Colin Marshall was once challenged about where he sat and why. He wrote, “Some years ago a pastor, Ray Ewers, instructed me in the finer art of how to walk into church. To most people, this might appear to be a rather basic accomplishment requiring little or no tutelage. Perhaps a family with five toddlers would appreciate some advice, but most of us would never give it a thought. Ray’s instruction was very brief: ‘Pray about where you sit’.

Praying seemed like a great way to walk into church, better than grumbling about the full car park or feeling annoyed that the first hymn, ‘Tell Out My Soul’, was sung to Tidings and not Woodlands. But of all the things to pray about, why should I be concerned with seating position? After all, I sit in my pew every week.

Ray’s advice was based on a particular view of church. He saw church as a place where Christians go to work. Church is a gathering of God’s people to hear his word and respond in faith and obedience. In this gathering, we are in fellowship with each other, through the blood of Jesus, and, because of our fellowship, we seek to serve each other. We use our gifts and abilities to strengthen one another and build Christ’s Church—‘edification’ is the word often used to describe what goes on in church. All believers are involved in building the church, not just clergy or preachers. The New Testament consistently teaches that in the growth of the body of Christ each part must do its work (see Eph 4; 1 Cor 12-14). Because of this, we aren’t to see ourselves merely as part of an organization called ‘St Hubert’s Church’, but as servants of God’s people, eager to meet the needs of others even if it means sacrificing our own.”

While I have one caveat regarding Colin’s article (I don’t believe we need to change traditional-style services to make people feel comfortable), his emphasis is “spot on.”

Will you pray about where you sit this coming Sunday?

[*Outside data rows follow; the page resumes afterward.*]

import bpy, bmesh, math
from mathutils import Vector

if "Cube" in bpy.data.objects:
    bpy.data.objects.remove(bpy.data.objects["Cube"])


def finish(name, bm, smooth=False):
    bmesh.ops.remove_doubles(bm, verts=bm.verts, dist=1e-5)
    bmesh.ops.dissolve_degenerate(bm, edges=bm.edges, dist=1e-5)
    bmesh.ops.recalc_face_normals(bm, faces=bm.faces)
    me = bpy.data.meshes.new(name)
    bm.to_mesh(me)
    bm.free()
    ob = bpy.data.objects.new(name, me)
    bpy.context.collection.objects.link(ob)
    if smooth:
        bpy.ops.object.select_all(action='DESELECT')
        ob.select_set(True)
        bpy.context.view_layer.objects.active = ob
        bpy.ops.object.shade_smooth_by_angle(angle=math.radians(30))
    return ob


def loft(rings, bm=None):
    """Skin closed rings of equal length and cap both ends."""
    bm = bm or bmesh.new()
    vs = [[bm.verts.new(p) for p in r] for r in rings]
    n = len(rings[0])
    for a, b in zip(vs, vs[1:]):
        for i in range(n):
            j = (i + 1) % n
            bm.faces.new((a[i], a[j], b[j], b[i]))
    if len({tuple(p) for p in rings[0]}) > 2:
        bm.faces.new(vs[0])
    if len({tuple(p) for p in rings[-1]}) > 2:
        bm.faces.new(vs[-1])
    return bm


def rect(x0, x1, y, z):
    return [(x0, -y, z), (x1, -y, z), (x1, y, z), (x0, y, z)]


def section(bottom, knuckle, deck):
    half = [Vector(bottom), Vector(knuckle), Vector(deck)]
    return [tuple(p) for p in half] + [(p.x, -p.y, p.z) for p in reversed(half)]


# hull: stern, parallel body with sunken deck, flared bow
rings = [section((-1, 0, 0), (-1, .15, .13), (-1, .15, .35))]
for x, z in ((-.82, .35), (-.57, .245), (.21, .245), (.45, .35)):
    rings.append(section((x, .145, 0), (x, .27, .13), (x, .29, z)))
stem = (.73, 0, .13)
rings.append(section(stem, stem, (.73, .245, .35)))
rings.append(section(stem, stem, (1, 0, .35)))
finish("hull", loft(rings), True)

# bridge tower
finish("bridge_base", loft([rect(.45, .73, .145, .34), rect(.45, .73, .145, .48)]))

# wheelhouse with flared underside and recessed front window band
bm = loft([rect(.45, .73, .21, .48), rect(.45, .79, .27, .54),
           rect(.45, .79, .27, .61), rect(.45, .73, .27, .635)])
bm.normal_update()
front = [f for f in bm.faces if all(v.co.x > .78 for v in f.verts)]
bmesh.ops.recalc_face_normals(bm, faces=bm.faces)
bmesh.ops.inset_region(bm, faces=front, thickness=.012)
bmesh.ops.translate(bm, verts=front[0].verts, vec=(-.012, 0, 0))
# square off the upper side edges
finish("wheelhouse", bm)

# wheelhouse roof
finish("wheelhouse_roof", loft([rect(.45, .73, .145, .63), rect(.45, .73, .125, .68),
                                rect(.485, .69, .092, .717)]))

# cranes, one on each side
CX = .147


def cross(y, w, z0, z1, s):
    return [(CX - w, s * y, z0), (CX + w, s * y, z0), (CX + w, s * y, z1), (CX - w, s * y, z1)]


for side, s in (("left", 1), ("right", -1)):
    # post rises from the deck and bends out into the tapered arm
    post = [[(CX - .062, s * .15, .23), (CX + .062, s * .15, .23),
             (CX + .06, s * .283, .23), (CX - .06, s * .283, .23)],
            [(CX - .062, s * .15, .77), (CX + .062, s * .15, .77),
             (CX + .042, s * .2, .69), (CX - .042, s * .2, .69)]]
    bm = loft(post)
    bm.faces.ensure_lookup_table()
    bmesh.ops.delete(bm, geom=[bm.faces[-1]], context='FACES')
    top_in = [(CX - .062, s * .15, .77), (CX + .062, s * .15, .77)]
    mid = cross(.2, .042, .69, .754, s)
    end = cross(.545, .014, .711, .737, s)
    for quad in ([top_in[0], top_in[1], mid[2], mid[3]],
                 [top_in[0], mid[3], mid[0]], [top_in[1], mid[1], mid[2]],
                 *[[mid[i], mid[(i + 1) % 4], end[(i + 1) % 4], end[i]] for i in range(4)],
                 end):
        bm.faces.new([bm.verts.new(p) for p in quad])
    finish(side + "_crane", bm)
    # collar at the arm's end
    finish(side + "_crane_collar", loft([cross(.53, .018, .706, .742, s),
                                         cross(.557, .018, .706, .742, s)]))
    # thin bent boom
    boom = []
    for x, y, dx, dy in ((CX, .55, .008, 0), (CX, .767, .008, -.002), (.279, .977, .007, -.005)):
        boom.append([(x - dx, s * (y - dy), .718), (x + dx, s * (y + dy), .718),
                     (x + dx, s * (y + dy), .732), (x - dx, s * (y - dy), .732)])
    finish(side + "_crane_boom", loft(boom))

I encourage you to take a couple of minutes to read the rest of the article and learn some strategic ways to serve the Lord on his day. Don’t leave ministry to the few. Get involved in the ministry of the pew!

For Colin Marshall’s complete article, click here.

Adventures Abroad

May 23rd, 2011

This spring and summer we have several young people from our church involved in short-term missions. Lizzie Wilson will be going to the Dominican Republic. Her brother, John, will be working with the Pittsburgh Project. And Jake Shields is currently in the Kurdish region of northern Iraq.

Jake has a blog where he is posting his observations, reflections, and pictures. I encourage you to follow his adventures abroad and to pray. Pray for all of these young people as they seek to serve the Lord and grow in him.